What is needed is the number of lines below that contain the word "data", with no other output.

-- -- --

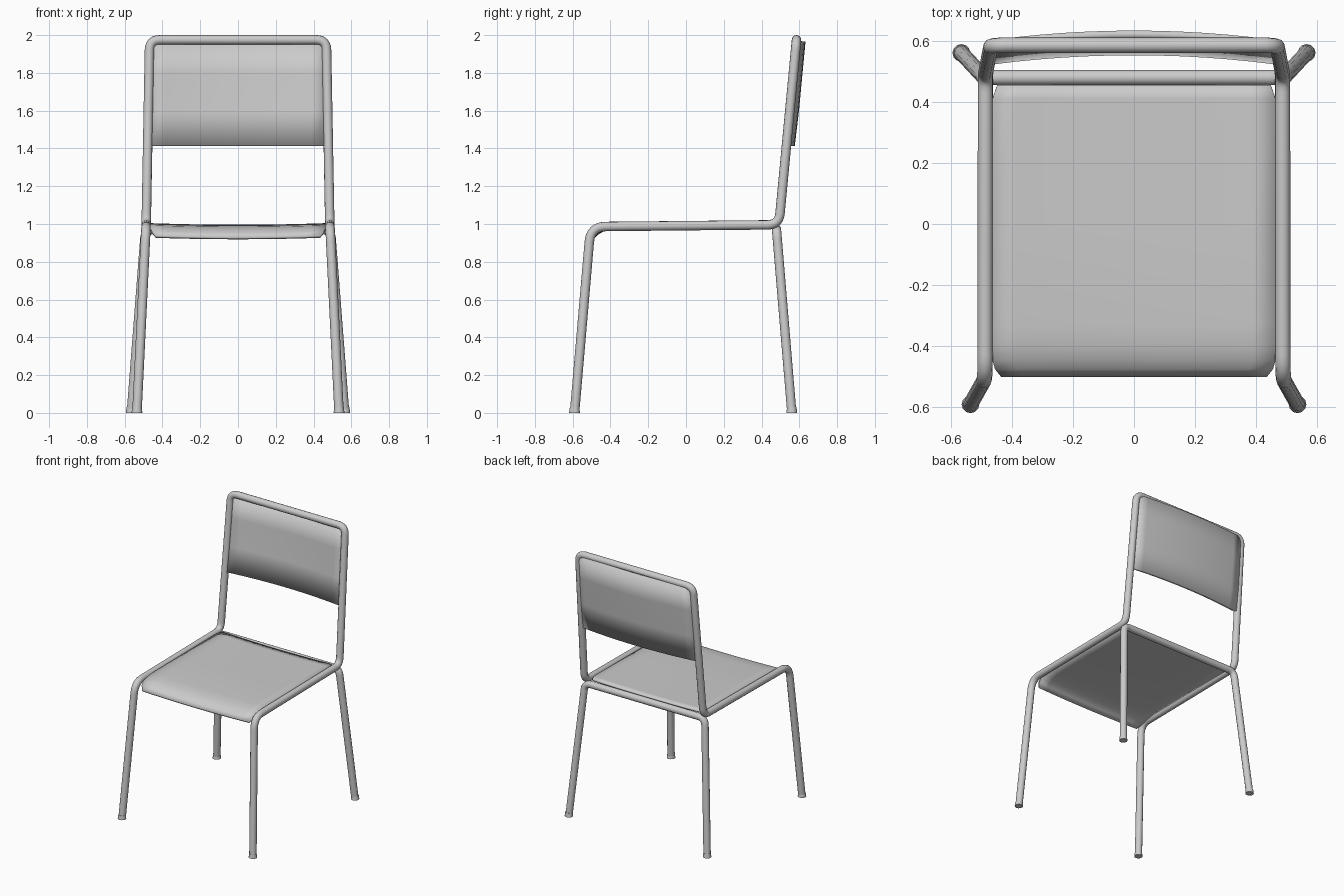
import bpy, bmesh
from mathutils import Vector

if "Cube" in bpy.data.objects:
    bpy.data.objects.remove(bpy.data.objects["Cube"])


def fillet(points, radii, steps=6):
    """Round every inner corner of a polyline."""
    pts = [Vector(p) for p in points]
    out = [pts[0]]
    for a, b, c, r in zip(pts, pts[1:], pts[2:], radii):
        p = b + (a - b).normalized() * r
        q = b + (c - b).normalized() * r
        for i in range(steps + 1):
            t = i / steps
            out.append(p * (1 - t) ** 2 + b * 2 * t * (1 - t) + q * t * t)
    return out + [pts[-1]]


def smooth(obj, angle=0.7):
    bpy.ops.object.select_all(action='DESELECT')
    obj.select_set(True)
    bpy.context.view_layer.objects.active = obj
    if obj.type == 'CURVE':
        bpy.ops.object.convert(target='MESH')
    bpy.ops.object.shade_smooth_by_angle(angle=angle)


def tube(name, points, radii, depth=0.025):
    path = fillet(points, radii)
    cu = bpy.data.curves.new(name, 'CURVE')
    cu.dimensions = '3D'
    cu.bevel_depth = depth
    cu.bevel_resolution = 4
    cu.use_fill_caps = True
    sp = cu.splines.new('POLY')
    sp.points.add(len(path) - 1)
    for sp_pt, p in zip(sp.points, path):
        sp_pt.co = (*p, 1)
    obj = bpy.data.objects.new(name, cu)
    bpy.context.collection.objects.link(obj)
    smooth(obj)


def mirrored(half):
    return half + [(-x, y, z) for x, y, z in reversed(half)]


def panel(name, rows, bend, thickness, offset, cols=12):
    """Sheet from rows of (half width, y, z); bend shifts its middle."""
    bm = bmesh.new()
    grid = []
    for w, y, z in rows:
        row = []
        for i in range(cols + 1):
            u = 2 * i / cols - 1
            row.append(bm.verts.new(Vector((u * w, y, z)) + Vector(bend) * (1 - u * u)))
        grid.append(row)
    for r0, r1 in zip(grid, grid[1:]):
        for i in range(cols):
            bm.faces.new((r0[i], r0[i + 1], r1[i + 1], r1[i]))
    me = bpy.data.meshes.new(name)
    bm.to_mesh(me)
    bm.free()
    obj = bpy.data.objects.new(name, me)
    bpy.context.collection.objects.link(obj)
    mod = obj.modifiers.new("thickness", 'SOLIDIFY')
    mod.thickness = thickness
    mod.offset = offset
    smooth(obj)


# Main frame: front legs, seat rails and back hoop in one bent tube
front_foot, back_foot = (0.535, -0.59, 0.002), (0.565, 0.56, 0.002)
tube("main_frame",
     mirrored([front_foot, (0.487, -0.505, 0.986), (0.486, 0.492, 0.996), (0.468, 0.585, 1.975)]),
     [0.08, 0.06, 0.055, 0.055, 0.06, 0.08])

# Rear frame: back legs joined by a bar under the seat rails
tube("rear_frame", mirrored([back_foot, (0.49, 0.479, 0.972)]), [0.05, 0.05])

# Slightly flared foot caps
for label, (fx, fy, fz) in (("front", front_foot), ("back", back_foot)):
    for side, s in (("right", 1), ("left", -1)):
        bpy.ops.mesh.primitive_cone_add(vertices=12, radius1=0.029, radius2=0.025,
                                        depth=0.03, location=(s * fx, fy, 0.015))
        cap = bpy.context.object
        cap.name = f"{label}_{side}_foot"
        smooth(cap)

# Seat with rolled front edge and clipped corners
panel("seat",
      [(0.435, -0.50, 0.937), (0.455, -0.475, 0.962), (0.463, -0.445, 0.98),
       (0.463, -0.40, 0.993), (0.463, -0.33, 1.0), (0.463, 0.0, 1.002),
       (0.463, 0.41, 1.004), (0.447, 0.455, 1.004)],
      (0, 0, -0.008), 0.014, -1)

# Curved backrest panel
panel("backrest",
      [(0.463, 0.522, 1.415), (0.463, 0.544, 1.6), (0.463, 0.563, 1.8), (0.455, 0.579, 1.968)],
      (0, 0.03, 0), 0.024, -1)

-- -- --

▶ [Written solution]
6